### What to produce
In the listing below, the lines starting with the line with "lo, hi = Vector(lo), Vector(hi)" and going on through the line with "zs = [0.2 + 1.07 * i / 14 for i in range(15)]" are to be reproduced exactly, and only those.

### Recorded data
[Start of Attachment]
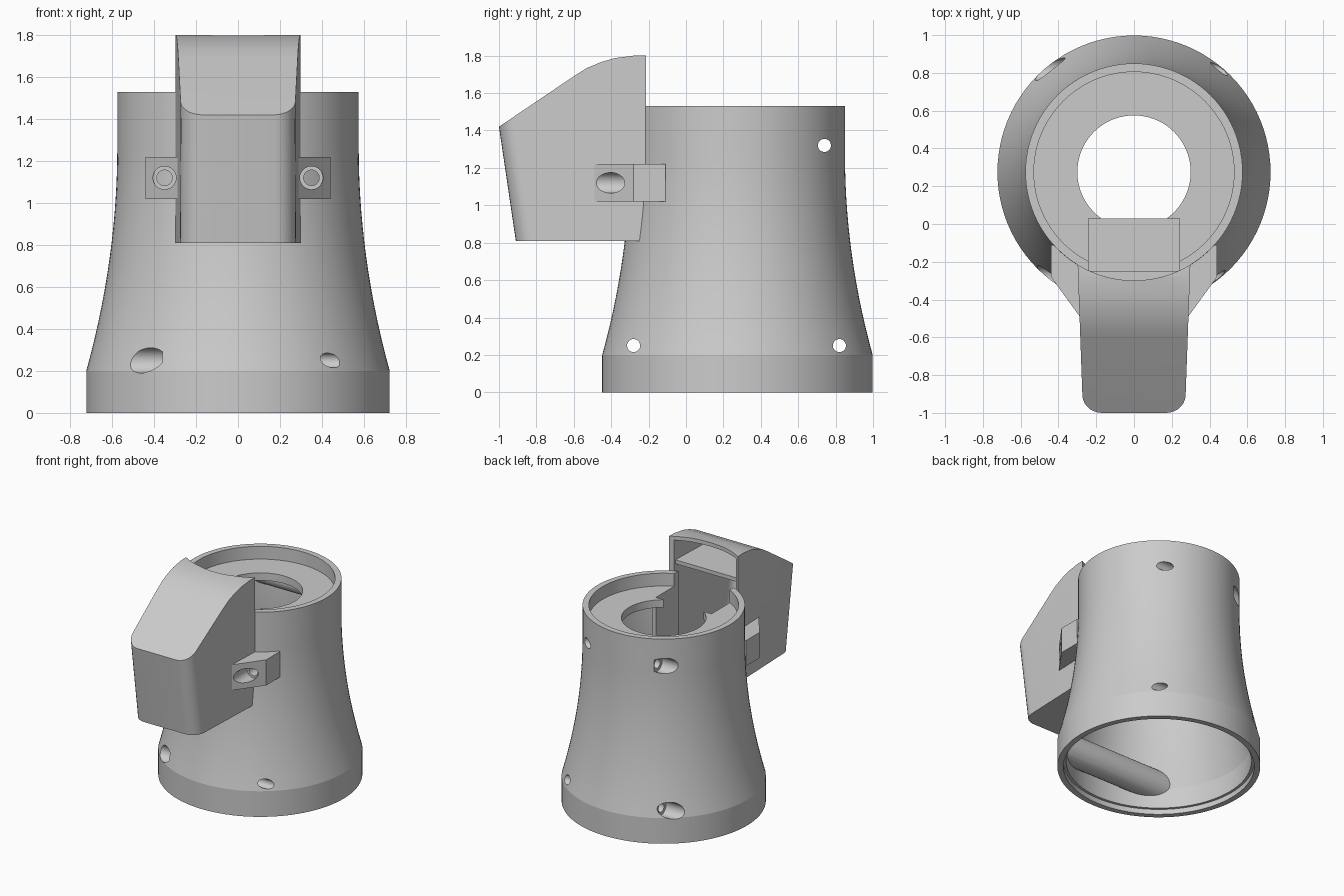
import bpy, bmesh, math
from mathutils import Matrix, Vector

if "Cube" in bpy.data.objects:
    bpy.data.objects.remove(bpy.data.objects["Cube"])

CY = 0.275  # y of the body's axis


def make(name, bm):
    bmesh.ops.recalc_face_normals(bm, faces=bm.faces)
    me = bpy.data.meshes.new(name)
    bm.to_mesh(me)
    bm.free()
    ob = bpy.data.objects.new(name, me)
    bpy.context.collection.objects.link(ob)
    return ob


def lathe(name, prof, n=96):
    bm = bmesh.new()
    rings = [[bm.verts.new((r * math.sin(a), CY - r * math.cos(a), z)) for r, z in prof]
             for a in (2 * math.pi * i / n for i in range(n))]
    m = len(prof)
    for i in range(n):
        a, b = rings[i], rings[(i + 1) % n]
        for j in range(m):
            k = (j + 1) % m
            bm.faces.new((a[j], b[j], b[k], a[k]))
    return make(name, bm)


def rod(name, a, b, r, n=32):
    a, b = Vector(a), Vector(b)
    bm = bmesh.new()
    rot = (b - a).to_track_quat('Z', 'Y').to_matrix().to_4x4()
    bmesh.ops.create_cone(bm, cap_ends=True, segments=n, radius1=r, radius2=r,
                          depth=(b - a).length, matrix=Matrix.Translation((a + b) / 2) @ rot)
    return make(name, bm)


def box(name, lo, hi):
    lo, hi = Vector(lo), Vector(hi)
    bm = bmesh.new()
    bmesh.ops.create_cube(bm, size=1, matrix=Matrix.Translation((lo + hi) / 2) @ Matrix.Diagonal((*(hi - lo), 1)))
    return make(name, bm)


def boolean(ob, tool, op='DIFFERENCE'):
    mod = ob.modifiers.new("bool", 'BOOLEAN')
    mod.object, mod.operation, mod.solver = tool, op, 'EXACT'
    bpy.context.view_layer.objects.active = ob
    bpy.ops.object.modifier_apply(modifier=mod.name)
    bpy.data.objects.remove(tool)


def smooth(ob, deg=30):
    bpy.ops.object.select_all(action='DESELECT')
    ob.select_set(True)
    bpy.context.view_layer.objects.active = ob
    bpy.ops.object.shade_smooth_by_angle(angle=math.radians(deg))


# Flared hollow body with recessed ring shelf
def flare(z):
    return 0.575 + 0.148 * (max(0, 1.27 - z) / 1.07) ** 2


zs = [0.2 + 1.07 * i / 14 for i in range(15)]
outer = [(flare(z), z) for z in zs]
inner = [(r - 0.06, z) for r, z in reversed(outer)]
body = lathe("body", [(0.68, 0), (0.723, 0)] + outer +
             [(0.575, 1.53), (0.53, 1.53), (0.53, 1.43), (0.30, 1.43), (0.30, 1.37), (0.515, 1.37)] +
             inner + [(0.66, 0.04), (0.68, 0.04)])

# Screw bosses inside the wall, running side to side
screws = [(-0.28, 0.25, 0.11, 0.36), (0.82, 0.25, 0.11, 0.36), (0.74, 1.32, 0.08, 0.27)]
for y, z, r, _ in screws:
    boss = rod("boss", (-0.8, y, z), (0.8, y, z), r)
    bm = bmesh.new()
    pts = [(flare(max(0.2, q)) - 0.02, q) for q in (0.06, 0.2, 0.3, 0.4, 0.9, 1.27, 1.5)]
    n = 96
    rings = [[bm.verts.new((p * math.sin(2 * math.pi * i / n), CY - p * math.cos(2 * math.pi * i / n), q))
              for i in range(n)] for p, q in pts]
    for a, b in zip(rings, rings[1:]):
        for i in range(n):
            bm.faces.new((a[i], a[(i + 1) % n], b[(i + 1) % n], b[i]))
    bm.faces.new(rings[0])
    bm.faces.new(rings[-1])
    boolean(boss, make("core", bm), 'INTERSECT')
    boolean(body, boss, 'UNION')
# Screw bores, counterbored on the left
for y, z, r, x in screws:
    boolean(body, rod("bore", (-0.9, y, z), (0.9, y, z), 0.035))
    boolean(body, rod("counterbore", (-0.9, y, z), (-x, y, z), 0.06))

# Front slot opening into the housing
boolean(body, box("slot", (-0.24, -0.6, 0.84), (0.24, 0.03, 1.7)))
smooth(body, 14)


# Hollow housing on the front
def housing_solid(name, t, back):
    prof = [(-0.91 + t, 0.81 + t), (back, 0.81 + t), (back, 1.8 - t), (-0.28, 1.8 - t),
            (-0.38, 1.787 - t), (-0.45, 1.767 - t), (-0.53, 1.734 - t), (-0.6, 1.69 - t),
            (-1 + t, 1.42 - t / 2)]
    bm = bmesh.new()
    left, right = [[bm.verts.new((s * (0.27 + 0.036 * (y + 1) - t), y, z)) for y, z in prof] for s in (-1, 1)]
    n = len(prof)
    bm.faces.new(left)
    bm.faces.new(right)
    for i in range(n):
        j = (i + 1) % n
        bm.faces.new((left[i], left[j], right[j], right[i]))
    bm.normal_update()
    bmesh.ops.recalc_face_normals(bm, faces=bm.faces)
    edges = [bm.edges.get((side[0], side[-1])) for side in (left, right)]
    bmesh.ops.bevel(bm, geom=edges, offset=0.1 - t, segments=7, profile=0.5, affect='EDGES')
    return make(name, bm)


housing = housing_solid("housing", 0, -0.2)
boolean(housing, housing_solid("cavity", 0.03, 0.1))
boolean(housing, rod("back_trim", (0, CY, 0.5), (0, CY, 2), 0.574, 96))
smooth(housing, 25)

# Shelf in the housing and channel inside the body
box("housing_shelf", (-0.265, -0.68, 1.58), (0.265, -0.25, 1.61))
box("channel_floor", (-0.27, -0.3, 0.81), (0.27, 0.03, 0.84))
for s in (-1, 1):
    xs = sorted((s * 0.24, s * 0.27))
    box("channel_wall", (xs[0], -0.25, 0.84), (xs[1], 0.03, 1.38))

# Wedge mounting ears with screw holes
for s in (-1, 1):
    bm = bmesh.new()
    plan = [(0.28, -0.5), (0.44, -0.28), (0.44, -0.11), (0.40, -0.11), (0.28, -0.22)]
    lo, hi = [[bm.verts.new((s * x, y, z)) for x, y in plan] for z in (1.02, 1.22)]
    bm.faces.new(lo)
    bm.faces.new(hi)
    for i in range(5):
        j = (i + 1) % 5
        bm.faces.new((lo[i], lo[j], hi[j], hi[i]))
    ear = make("mounting_ear", bm)
    x = s * 0.35
    boolean(ear, rod("head_bore", (x, -0.7, 1.12), (x, -0.31, 1.12), 0.055))
    boolean(ear, rod("screw_bore", (x, -0.7, 1.12), (x, 0.0, 1.12), 0.037))
    smooth(ear)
[End of Attachment]
### Result
    lo, hi = Vector(lo), Vector(hi)
    bm = bmesh.new()
    bmesh.ops.create_cube(bm, size=1, matrix=Matrix.Translation((lo + hi) / 2) @ Matrix.Diagonal((*(hi - lo), 1)))
    return make(name, bm)


def boolean(ob, tool, op='DIFFERENCE'):
    mod = ob.modifiers.new("bool", 'BOOLEAN')
    mod.object, mod.operation, mod.solver = tool, op, 'EXACT'
    bpy.context.view_layer.objects.active = ob
    bpy.ops.object.modifier_apply(modifier=mod.name)
    bpy.data.objects.remove(tool)


def smooth(ob, deg=30):
    bpy.ops.object.select_all(action='DESELECT')
    ob.select_set(True)
    bpy.context.view_layer.objects.active = ob
    bpy.ops.object.shade_smooth_by_angle(angle=math.radians(deg))


# Flared hollow body with recessed ring shelf
def flare(z):
    return 0.575 + 0.148 * (max(0, 1.27 - z) / 1.07) ** 2


zs = [0.2 + 1.07 * i / 14 for i in range(15)]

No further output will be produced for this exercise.